It’s fair to say that spring of 2020 was one of the hardest times of my life. The world in a global pandemic, mass uncertainty, everyone coming to me for the answers, my routine thrown out and a new normal with tough restrictions really took its toll on my mental health.
I have suffered with anxiety for four years. In 2017 I had a breakdown and since then I have been on a road of recovery setting up Thrive Law in 2018 and growing my team. But this Spring I felt like I was back in a dark place. A place of sheer anxiety, sleepless nights and fear of the unknown.
The financial impact of lockdown 1.0 meant I wasn’t receiving any income for months. I didn’t know when I was next going to be paid or if we would survive. We didn’t know how long this would go on for. This, compounded with looking after everyone else and being socially isolated, being the ‘go to’ person for furlough and employment advice was tough. I had to put on a brave face to help others but inside I was petrified of what was going to happen to me and every-thing I had built.
I felt bad for feeling this way too as other businesses were forced to closed, we could still work from home. We were all in the same storm but a different boat. What I knew was that to lead my team through this I had to look after myself first.
ADHD and anxiety.
After months of turmoil with my mental health and being unable to even pay my mortgage or household bills, I was able to manage my mental health and bring myself back to a safe place.
“ I put in place coping mechanisms and a clearly defined morning routine to set my day up strong: integrating exercise, gratitude and meditation daily.”
But even with this in place something still didn’t feel right.
As lockdown started to ease I booked an appointment with a psychiatrist as I wanted to under-stand what was happening. I felt there was something more than anxiety happening in my brain but I couldn’t put my finger on it.

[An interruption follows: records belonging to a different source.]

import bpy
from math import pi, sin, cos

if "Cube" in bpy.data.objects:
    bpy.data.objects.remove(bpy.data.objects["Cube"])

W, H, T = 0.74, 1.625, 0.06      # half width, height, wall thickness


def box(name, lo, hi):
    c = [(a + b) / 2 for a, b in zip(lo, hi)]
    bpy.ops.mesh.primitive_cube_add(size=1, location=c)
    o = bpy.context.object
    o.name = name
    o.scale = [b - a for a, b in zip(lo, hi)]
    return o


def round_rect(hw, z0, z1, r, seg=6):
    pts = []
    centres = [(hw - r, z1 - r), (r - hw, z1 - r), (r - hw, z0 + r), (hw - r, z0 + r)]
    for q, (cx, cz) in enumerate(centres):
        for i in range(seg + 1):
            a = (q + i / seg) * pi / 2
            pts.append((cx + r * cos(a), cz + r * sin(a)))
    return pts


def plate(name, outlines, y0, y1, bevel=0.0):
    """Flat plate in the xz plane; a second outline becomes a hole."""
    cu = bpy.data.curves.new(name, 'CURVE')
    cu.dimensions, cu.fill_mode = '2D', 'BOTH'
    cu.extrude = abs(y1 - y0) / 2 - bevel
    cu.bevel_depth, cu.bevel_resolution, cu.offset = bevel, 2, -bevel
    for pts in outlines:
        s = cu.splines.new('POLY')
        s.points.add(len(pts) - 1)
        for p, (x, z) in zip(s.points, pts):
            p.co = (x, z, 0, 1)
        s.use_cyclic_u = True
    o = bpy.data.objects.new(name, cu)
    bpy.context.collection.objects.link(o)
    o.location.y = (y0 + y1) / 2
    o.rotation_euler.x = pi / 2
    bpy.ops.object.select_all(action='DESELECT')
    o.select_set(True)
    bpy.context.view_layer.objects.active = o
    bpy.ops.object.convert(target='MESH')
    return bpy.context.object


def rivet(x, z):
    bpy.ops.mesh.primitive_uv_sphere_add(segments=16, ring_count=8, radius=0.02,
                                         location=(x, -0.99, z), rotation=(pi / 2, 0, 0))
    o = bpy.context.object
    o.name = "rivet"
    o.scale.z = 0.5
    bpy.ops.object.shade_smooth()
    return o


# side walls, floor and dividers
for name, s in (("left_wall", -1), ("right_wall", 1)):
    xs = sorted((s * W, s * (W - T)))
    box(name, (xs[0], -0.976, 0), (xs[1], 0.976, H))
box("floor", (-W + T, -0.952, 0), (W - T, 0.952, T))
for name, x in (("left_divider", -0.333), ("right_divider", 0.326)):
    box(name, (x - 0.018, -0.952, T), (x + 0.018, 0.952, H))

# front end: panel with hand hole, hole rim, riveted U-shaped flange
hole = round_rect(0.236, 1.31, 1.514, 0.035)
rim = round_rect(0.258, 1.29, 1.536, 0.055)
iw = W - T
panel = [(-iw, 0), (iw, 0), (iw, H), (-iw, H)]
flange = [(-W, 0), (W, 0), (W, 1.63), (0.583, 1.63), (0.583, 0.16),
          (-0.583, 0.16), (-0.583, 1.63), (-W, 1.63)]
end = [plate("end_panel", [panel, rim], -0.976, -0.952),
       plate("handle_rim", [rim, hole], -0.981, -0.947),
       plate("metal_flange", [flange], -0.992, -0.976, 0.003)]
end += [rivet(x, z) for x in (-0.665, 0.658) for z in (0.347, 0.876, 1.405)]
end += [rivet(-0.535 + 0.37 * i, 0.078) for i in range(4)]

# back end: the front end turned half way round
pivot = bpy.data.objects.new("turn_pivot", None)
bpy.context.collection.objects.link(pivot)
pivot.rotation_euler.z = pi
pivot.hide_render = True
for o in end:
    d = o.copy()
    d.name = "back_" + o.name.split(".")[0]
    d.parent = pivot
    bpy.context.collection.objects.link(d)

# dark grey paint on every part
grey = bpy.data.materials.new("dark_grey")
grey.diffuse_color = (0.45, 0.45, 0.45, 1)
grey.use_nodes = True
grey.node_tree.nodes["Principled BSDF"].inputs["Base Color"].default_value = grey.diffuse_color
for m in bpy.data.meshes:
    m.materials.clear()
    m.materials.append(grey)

I went through an assessment with a psychiatrist. He interviewed my family and friends and then me for two hours and was confident in a combined diagnosis for ADHD.
ADHD (“Attention deficit hyperactivity disorder”) is a complex neurological condition. This had never been identified as a child and is very often missed in girls. When I say combined diagnosis that means I have both the inattentive and hyperactivity symptoms, combined.
If I’m honest, I had suspected it could be this as other ADHD’ers had indicated prior, that they believed I may have it but, without a formal diagnosis there isn’t much you can do.
There is really a misconception about what ADHD is. We automatically think naughty children and attention seeking right?
So what is ADHD like for me? I literally think about thousands of things at once, I have so much energy and hyperactivity I have to move and exercise every day to expend it to be able to sleep. I struggle to sit still and I become very impatient as my brain thinks and moves so quickly it can often result in me interrupting and even finishing people’s sentences. This can come across as rude or arrogant but in fact I just have weak impulsive control and exaggerated emotions at times – my brain just works differently to a ‘normal’ brain.
The diagnosis was actually a relief. It meant I could research and educate myself on how to make things easier for me and put in place further coping mechanisms. It turned out that the new routines I was putting in place to coping with my anxiety were fuelled by ADHD and were in fact a coping mechanism for this condition without me knowing!
But what does all of this have to do with leadership?
What does leadership look like?
Throughout this process I was honest and candid with my team about my struggles and my diagnosis and the fact that I was embarking on new medication, which may have an effect on me until we were able to establish the correct dosage.
Through my own vulnerability and sharing my story publicly and internally, my team felt empowered to reach out to me with their own issues which meant we could work through these together.
Leaders must lead with empathy. Gone are the days where being barked orders and being scared of your boss are effective (if they ever were!).
Despite everything that happened during lockdown I sent small gifts and cards of gratitude to my team in the post. Without them I would not have a business at all and despite my own struggles they were thriving in their new remote work place. I did a few things like this over the course of this year and it’s honestly those small acts of kindness and personalised touches that really make a difference.
One of the most difficult skills to harness, as a leader, is actively listening. This is essential in order for you to be able to truly lead your time. If you don’t hear them your leadership will be in effective. Through active listening you can find support for individuals that will have a deeper impact.
For example, when speaking about mental health in the workplace with your team, do not assume you know what they are going to say, even when you may have lived experience of a condition as it can manifest differently in every single person.
Consider cultural and religious issues which may be influencing a condition and explore solutions together which address the root cause of the issues rather than paying lip service.
This is why effective communication (coupled with active listening) is paramount. We all communicate differently, we all react differently, we all absorb information differently.
Communication and treating everyone in the same way is ineffective leadership. Tailor your communication to the situation; to the person. We need to put the human touch back into leadership. People will remember how you made them feel this year.
So, whilst leadership requires strength and the ability to burden difficult decisions, it also requires empathy, humility and vulnerability. Leaders who embrace this approach as we come out of lockdown will lead their team through adversity and beyond.
This is how you lead…